- And of course, the International Sustainability Standards Board (ISSB) was officially launched to develop “a comprehensive global baseline of high-quality sustainability disclosure standards to meet investors’ information needs” – which was endorsed by over 40 countries and has seen a flurry of activity since then with the publication of the draft standards and the integration of CDSB, SASB and <IR>.
Well, that was a lot of pledges and announcements. So what?
What has happened (and hasn’t) since
At COP26, almost 200 countries committed to come back together in 2022 with stronger commitments, including renewed national emissions reduction targets and more ambitious plans for action. Unfortunately, at the time of writing, only 24 countries have so far submitted their proposals.
The world has of course been, to say the least, quite busy in 2022. While feeling the ongoing shocks of COVID-19 on public health and global supply chains, Russia’s invasion of Ukraine has triggered a humanitarian, political and energy crisis – which (in part) has contributed to halting the tentative recovery of 2021, slowing growth, accelerating inflation, and raising concerns about recession.
On top of that, “a third of Pakistan flooded. Europe’s hottest summer in 500 years. The Philippines hammered. The whole of Cuba in blackout. And in the United States, Hurricane Ian delivered a brutal reminder that no country and no economy is immune from the climate crisis”, highlighted UN Secretary-General Antonio Guterres last month.
You may say that 2022 has not been a great year and we are still a far-cry from the level of climate action we require. But let’s not dismay.
What to expect
After the hyperactivity of promises at Glasgow, at least three factors will define the success of COP27:
- Reassurance: COP27 must reinvigorate the momentum achieved at COP26 after a year shaped by shocks. We must see not only renewed emissions reduction targets but, especially, clear implementation plans. All talk and no do can be irritating – and that goes both for countries and corporates: in 2022 no one can credibly claim “net zero” without achieving a science-based target, or celebrate inputs as if they were impacts. At last, the end of greenwashing might be nigh. COP27 should be the COP when we move from commitments to action.
- Adaptation: at barely 1.1C warming above pre-industrial levels, we are already seeing the devastating effects from shifting climate patterns. So, while climate change mitigation remains crucial, realism requires us to take adaptation seriously. This is especially important for low- and middle-income countries more severely affected by the physical risks of climate change. Against that backdrop, COP27 must unlock climate finance – a commitment of $100 billion annually remains unfulfilled, and we are still missing a “loss and damage finance facility” to assist those most vulnerable and pushed beyond their ability to adapt. The two-year Glasgow–Sharm el-Sheikh work programme laid out the foundations to discuss how to tackle adaptation and we should see specific outcomes at COP27. In this context, we can expect an elevated role for the voices from the finance and insurance sectors.

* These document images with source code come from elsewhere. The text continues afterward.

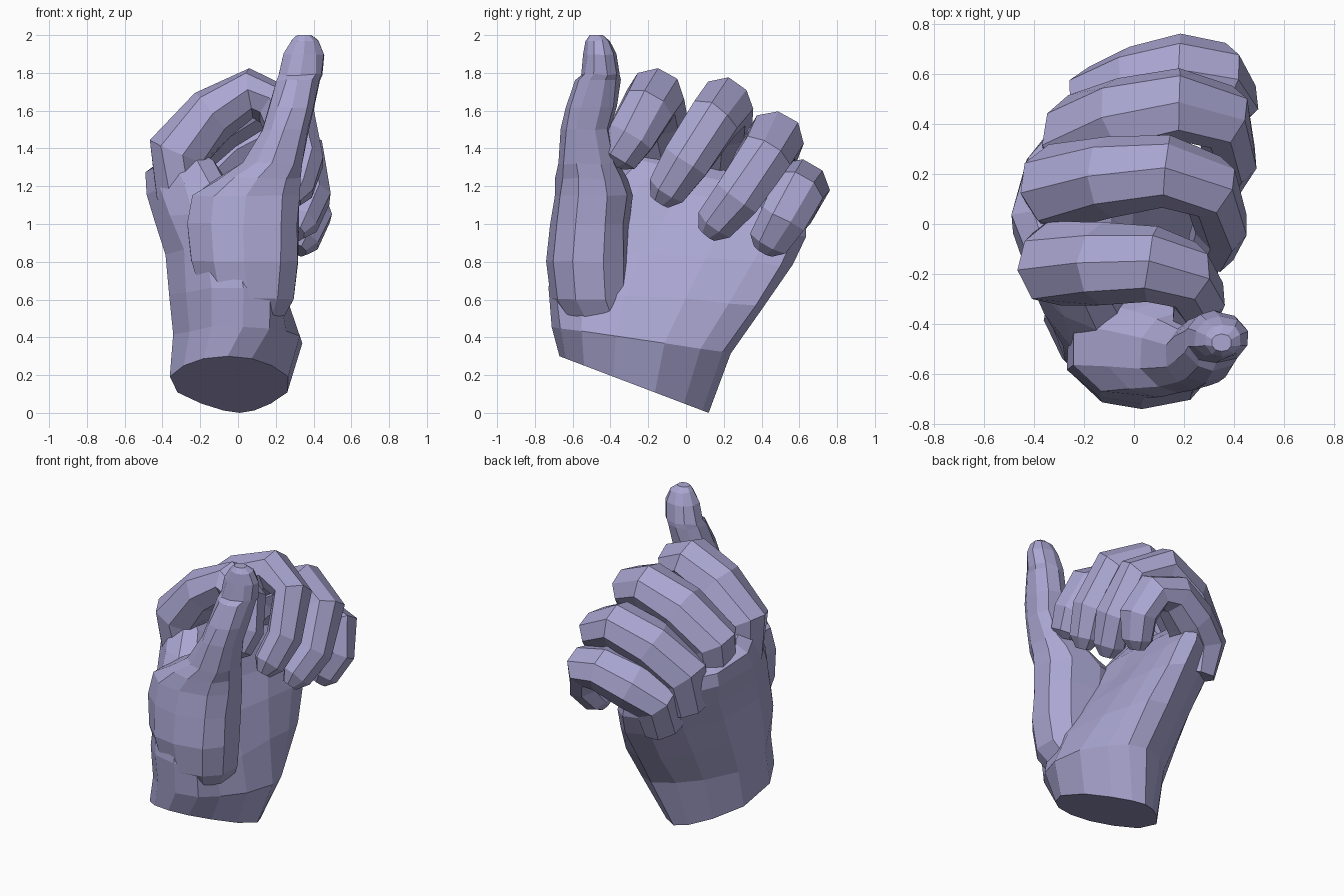
import bpy, bmesh, math, random
from mathutils import Vector

random.seed(4)
cube = bpy.data.objects.get("Cube")
if cube:
    bpy.data.objects.remove(cube, do_unlink=True)

skin = bpy.data.materials.new("lavender clay")
skin.use_nodes = True
colour = (0.40, 0.38, 0.64, 1)
skin.diffuse_color = colour
skin.node_tree.nodes["Principled BSDF"].inputs["Base Color"].default_value = colour


def loft(name, rings, jitter=0.0):
    """Skin a list of equal-length point rings and cap both ends."""
    bm = bmesh.new()
    rows = []
    for i, ring in enumerate(rings):
        j = jitter if 0 < i < len(rings) - 1 else 0
        rows.append([bm.verts.new(p + Vector([random.uniform(-j, j) for _ in range(3)]))
                     for p in ring])
    n = len(rows[0])
    for a, b in zip(rows, rows[1:]):
        for k in range(n):
            m = (k + 1) % n
            bm.faces.new((a[k], a[m], b[m], b[k]))
    bm.faces.new(rows[0][::-1])
    bm.faces.new(rows[-1])
    bmesh.ops.recalc_face_normals(bm, faces=bm.faces)
    mesh = bpy.data.meshes.new(name)
    bm.to_mesh(mesh)
    bm.free()
    mesh.materials.append(skin)
    obj = bpy.data.objects.new(name, mesh)
    bpy.context.collection.objects.link(obj)
    return obj


def soft(v, power):
    return math.copysign(abs(v) ** power, v)


def blend(vals, t):
    """Quadratic through front, middle and back values."""
    a, b, c = vals
    return a * (1 - t) * (1 - 2 * t) + 4 * b * t * (1 - t) + c * t * (2 * t - 1)


# Palm: thumb edge (y, z), little finger edge (y, z), back-of-hand x, palm x
palm_sections = [
    ((-.67, .30), (.12, .00), (-.25, -.36, -.10), (.14, .28, .12)),
    ((-.71, .46), (.23, .32), (-.22, -.35, -.10), (.27, .34, .29)),
    ((-.735, .66), (.42, .57), (-.22, -.37, -.12), (.28, .25, .28)),
    ((-.70, .88), (.56, .78), (-.22, -.40, -.13), (.20, .14, .24)),
    ((-.56, 1.06), (.63, .93), (-.28, -.44, -.13), (.08, .06, .20)),
    ((-.42, 1.22), (.64, 1.06), (-.34, -.48, -.12), (.03, .00, .13)),
    ((-.28, 1.34), (.58, 1.14), (-.38, -.47, -.15), (-.06, -.08, .04)),
    ((-.20, 1.40), (.50, 1.20), (-.32, -.39, -.14), (-.18, -.18, -.05)),
]
rings = []
for front, back, dorsal, palmar in palm_sections:
    ring = []
    for k in range(14):
        a = math.tau * k / 14
        t = 0.5 - 0.5 * soft(math.cos(a), 0.85)
        d, p = blend(dorsal, t), blend(palmar, t)
        x = (d + p) / 2 + (p - d) / 2 * soft(math.sin(a), 0.65)
        ring.append(Vector((x, front[0] + (back[0] - front[0]) * t,
                            front[1] + (back[1] - front[1]) * t)))
    rings.append(ring)
loft("palm", rings, 0.008)

# Thumb and its web: height, x range, y range, with a step under the nail
thumb_sections = [
    (.42, -.10, .20, -.60, -.25), (.60, -.20, .30, -.71, -.30),
    (.80, -.26, .33, -.745, -.30), (1.00, -.28, .33, -.72, -.30),
    (1.15, -.26, .335, -.70, -.28), (1.24, -.12, .34, -.69, -.31),
    (1.32, .02, .35, -.68, -.35),
    (1.50, .12, .38, -.66, -.40),
    (1.62, .16, .41, -.64, -.36), (1.76, .20, .44, -.59, -.35),
    (1.79, .21, .45, -.56, -.35), (1.90, .24, .455, -.54, -.37),
    (1.97, .28, .43, -.53, -.40), (2.0, .31, .39, -.51, -.44),
]
rings = []
for z, x0, x1, y0, y1 in thumb_sections:
    ring = []
    for k in range(10):
        a = math.tau * (k + 0.5) / 10
        c = math.cos(a)
        ring.append(Vector(((x0 + x1) / 2 + (x1 - x0) / 2 * soft(c, 0.8 if c > 0 else 1.1),
                            (y0 + y1) / 2 + (y1 - y0) / 2 * soft(math.sin(a), 0.85), z)))
    rings.append(ring)
loft("thumb", rings, 0.006)

# Fingers: curled paths from inside the palm, over the knuckle, down to the tip
finger_paths = {
    "index_finger": [(-.31, -.14, 1.14), (-.32, -.16, 1.38), (-.13, -.16, 1.58), (.07, -.16, 1.69),
                     (.21, -.20, 1.62), (.26, -.29, 1.46), (.23, -.38, 1.32)],
    "middle_finger": [(-.30, .12, 1.11), (-.31, .15, 1.35), (-.10, .19, 1.54), (.13, .21, 1.64),
                      (.30, .15, 1.56), (.35, .00, 1.33), (.29, -.14, 1.12)],
    "ring_finger": [(-.23, .30, .96), (-.22, .35, 1.19), (-.04, .43, 1.36), (.18, .48, 1.46),
                    (.35, .43, 1.37), (.385, .27, 1.14), (.31, .11, .95)],
    "little_finger": [(-.13, .41, .84), (-.12, .48, 1.04), (.02, .56, 1.13), (.20, .61, 1.21),
                      (.34, .59, 1.18), (.39, .51, 1.03), (.32, .41, .86)],
}
side = Vector((0, 0.86, -0.5))
widths = (.16, .17, .165, .155, .145, .135, .115, .06)
depths = (.13, .165, .15, .13, .12, .11, .095, .045)
for name, path in finger_paths.items():
    pts = [Vector(p) for p in path]
    pts.insert(-1, pts[-2].lerp(pts[-1], 0.72))
    rings = []
    for i, p in enumerate(pts):
        tangent = pts[min(i + 1, len(pts) - 1)] - pts[max(i - 1, 0)]
        out = tangent.cross(side).normalized()
        across = out.cross(tangent).normalized()
        rings.append([p + across * widths[i] * math.cos(a) + out * depths[i] * math.sin(a)
                      for a in [math.tau * (k + 0.5) / 8 for k in range(8)]])
    loft(name, rings, 0.006)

- Just transition: as actions towards decarbonization take shape, they must consider not only those stakeholders most exposed to the physical impacts of climate change, but also those workers and communities most exposed to the risks arising from the transition to a net zero economy. Any implementation plan coming out of COP27 that ignores this will only lead to exacerbate inequalities and even prove impossible to act on. This is equally a point of interest for corporates: any serious climate plan will always require earning and maintaining a social licence to operate to succeed.
How to prepare yourself to avoid disappointment?
We might not see blockbuster announcements at Sharm El-Sheikh at the scale of Glasgow. And that might not be a bad thing. This should be primarily a COP for the implementation plans. Boring, detailed, and technical plans that hold pledges to account would be a positive outcome even if they don’t grab as many headlines. So curb your enthusiasm but prepare for action.